“Number 1 is a money issue. Not impossible but expensive. Numbers two, three, four, and 10 are issues that are top priority for Council and currently being worked on diligently. Number seven is in the process. Numbers five and nine are private property issues which can be tough. We do have code enforcement which I have called several times to address some of the issues that I have seen on certain properties. You can also report issues to code enforcement. Number six falls under local, state and fed permitting. We can certainly look at how locally we could address this issue. Number eight, very interesting. I haven’t thought much about that except for some of the renderings I have seen of the boardwalk area of possibly painting fire hydrants and electrical boxes which would be very cool,” Pierce said.
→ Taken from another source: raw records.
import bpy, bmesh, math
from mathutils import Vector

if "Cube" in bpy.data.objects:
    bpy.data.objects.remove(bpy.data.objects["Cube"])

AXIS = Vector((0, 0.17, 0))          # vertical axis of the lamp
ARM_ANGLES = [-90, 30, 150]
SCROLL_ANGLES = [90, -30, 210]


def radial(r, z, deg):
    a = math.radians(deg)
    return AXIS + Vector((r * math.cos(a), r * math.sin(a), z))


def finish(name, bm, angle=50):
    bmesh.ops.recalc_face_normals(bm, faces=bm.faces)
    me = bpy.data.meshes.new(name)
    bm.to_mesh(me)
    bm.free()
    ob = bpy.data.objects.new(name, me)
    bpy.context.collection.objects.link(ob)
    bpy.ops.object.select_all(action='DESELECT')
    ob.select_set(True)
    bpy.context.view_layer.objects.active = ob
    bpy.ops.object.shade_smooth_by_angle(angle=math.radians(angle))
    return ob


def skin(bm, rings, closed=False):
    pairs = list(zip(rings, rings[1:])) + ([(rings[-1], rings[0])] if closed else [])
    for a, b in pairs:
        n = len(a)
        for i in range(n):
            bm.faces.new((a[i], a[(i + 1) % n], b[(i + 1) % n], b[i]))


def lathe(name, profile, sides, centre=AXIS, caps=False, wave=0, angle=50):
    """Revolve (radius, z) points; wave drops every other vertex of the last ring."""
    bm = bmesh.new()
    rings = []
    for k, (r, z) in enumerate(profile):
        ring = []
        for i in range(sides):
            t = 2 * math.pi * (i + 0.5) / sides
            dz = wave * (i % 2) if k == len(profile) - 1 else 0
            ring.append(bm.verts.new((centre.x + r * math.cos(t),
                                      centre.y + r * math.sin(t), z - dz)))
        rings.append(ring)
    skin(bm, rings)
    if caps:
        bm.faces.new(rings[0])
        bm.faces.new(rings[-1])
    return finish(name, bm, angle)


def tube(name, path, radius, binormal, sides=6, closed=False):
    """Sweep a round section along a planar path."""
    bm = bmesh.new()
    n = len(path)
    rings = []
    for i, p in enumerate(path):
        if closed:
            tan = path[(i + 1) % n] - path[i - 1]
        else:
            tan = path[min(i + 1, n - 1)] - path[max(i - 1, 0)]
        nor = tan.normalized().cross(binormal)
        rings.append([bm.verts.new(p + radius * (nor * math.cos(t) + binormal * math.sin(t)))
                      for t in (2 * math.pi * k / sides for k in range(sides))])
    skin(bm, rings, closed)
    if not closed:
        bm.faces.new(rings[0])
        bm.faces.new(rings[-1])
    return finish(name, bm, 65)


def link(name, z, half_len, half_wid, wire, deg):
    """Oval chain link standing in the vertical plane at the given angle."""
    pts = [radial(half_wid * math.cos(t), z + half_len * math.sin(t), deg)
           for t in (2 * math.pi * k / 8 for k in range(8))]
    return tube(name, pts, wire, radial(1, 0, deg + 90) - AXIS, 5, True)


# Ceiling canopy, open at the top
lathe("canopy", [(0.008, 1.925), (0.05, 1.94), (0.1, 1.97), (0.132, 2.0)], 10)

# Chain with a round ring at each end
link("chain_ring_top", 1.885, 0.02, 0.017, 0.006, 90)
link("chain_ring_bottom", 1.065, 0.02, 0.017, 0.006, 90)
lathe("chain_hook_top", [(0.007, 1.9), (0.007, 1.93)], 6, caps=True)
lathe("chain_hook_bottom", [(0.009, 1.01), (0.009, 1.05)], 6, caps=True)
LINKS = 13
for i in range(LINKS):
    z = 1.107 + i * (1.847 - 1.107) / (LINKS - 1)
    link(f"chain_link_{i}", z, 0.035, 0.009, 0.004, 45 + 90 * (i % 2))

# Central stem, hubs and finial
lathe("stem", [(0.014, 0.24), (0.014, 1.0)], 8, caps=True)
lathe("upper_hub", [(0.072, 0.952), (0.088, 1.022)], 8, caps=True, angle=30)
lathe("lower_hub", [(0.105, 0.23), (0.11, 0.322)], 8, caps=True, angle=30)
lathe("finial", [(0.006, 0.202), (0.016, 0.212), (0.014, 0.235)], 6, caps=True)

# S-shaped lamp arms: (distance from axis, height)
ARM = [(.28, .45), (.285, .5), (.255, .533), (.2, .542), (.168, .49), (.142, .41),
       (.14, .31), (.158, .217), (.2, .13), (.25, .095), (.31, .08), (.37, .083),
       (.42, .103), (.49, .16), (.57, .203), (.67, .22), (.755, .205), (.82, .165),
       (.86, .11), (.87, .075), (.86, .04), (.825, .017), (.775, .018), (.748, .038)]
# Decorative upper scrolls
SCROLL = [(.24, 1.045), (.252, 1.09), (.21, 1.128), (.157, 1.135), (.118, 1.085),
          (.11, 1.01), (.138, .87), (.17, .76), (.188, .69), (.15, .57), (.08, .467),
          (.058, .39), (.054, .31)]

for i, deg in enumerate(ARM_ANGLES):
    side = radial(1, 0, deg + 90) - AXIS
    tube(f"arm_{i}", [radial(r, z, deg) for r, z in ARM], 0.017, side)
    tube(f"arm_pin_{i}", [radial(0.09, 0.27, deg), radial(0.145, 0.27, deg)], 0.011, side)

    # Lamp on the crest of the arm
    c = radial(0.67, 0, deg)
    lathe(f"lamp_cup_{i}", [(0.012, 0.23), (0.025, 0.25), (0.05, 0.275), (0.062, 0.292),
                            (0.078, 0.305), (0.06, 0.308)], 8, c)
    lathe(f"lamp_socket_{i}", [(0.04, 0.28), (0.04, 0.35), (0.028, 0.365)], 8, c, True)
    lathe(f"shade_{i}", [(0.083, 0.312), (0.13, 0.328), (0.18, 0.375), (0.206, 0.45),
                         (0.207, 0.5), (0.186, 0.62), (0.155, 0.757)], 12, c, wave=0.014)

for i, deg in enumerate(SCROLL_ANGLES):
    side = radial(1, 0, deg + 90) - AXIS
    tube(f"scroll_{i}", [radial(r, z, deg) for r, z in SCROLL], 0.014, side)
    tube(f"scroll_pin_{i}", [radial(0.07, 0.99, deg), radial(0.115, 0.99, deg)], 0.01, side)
She also recommended these ideas make their way into the town’s new Land Use Plan that is being developed.
Shuttleworth echoed this sentiment and said, “I enjoyed reading them all over the past several days. No surprise to me how engaged, passionate and creative our community is. I agree with LeAnn these would be great additions to the Land Use Plan. As stated several of these are currently in the works or part of ongoing projects. Specifically some of the sidewalks, street crossings and bike trails. Others such as the public art or light pole painting maybe low hanging fruit that could be done with little funding but lots of local support. Great stuff.”
How the town plans to raise its general fund balance is still not yet known, but generally speaking, raising taxes or cutting services are the main ways of growing a fund balance.
Michael Praats can be reached at Michael.P@localvoicemedia.com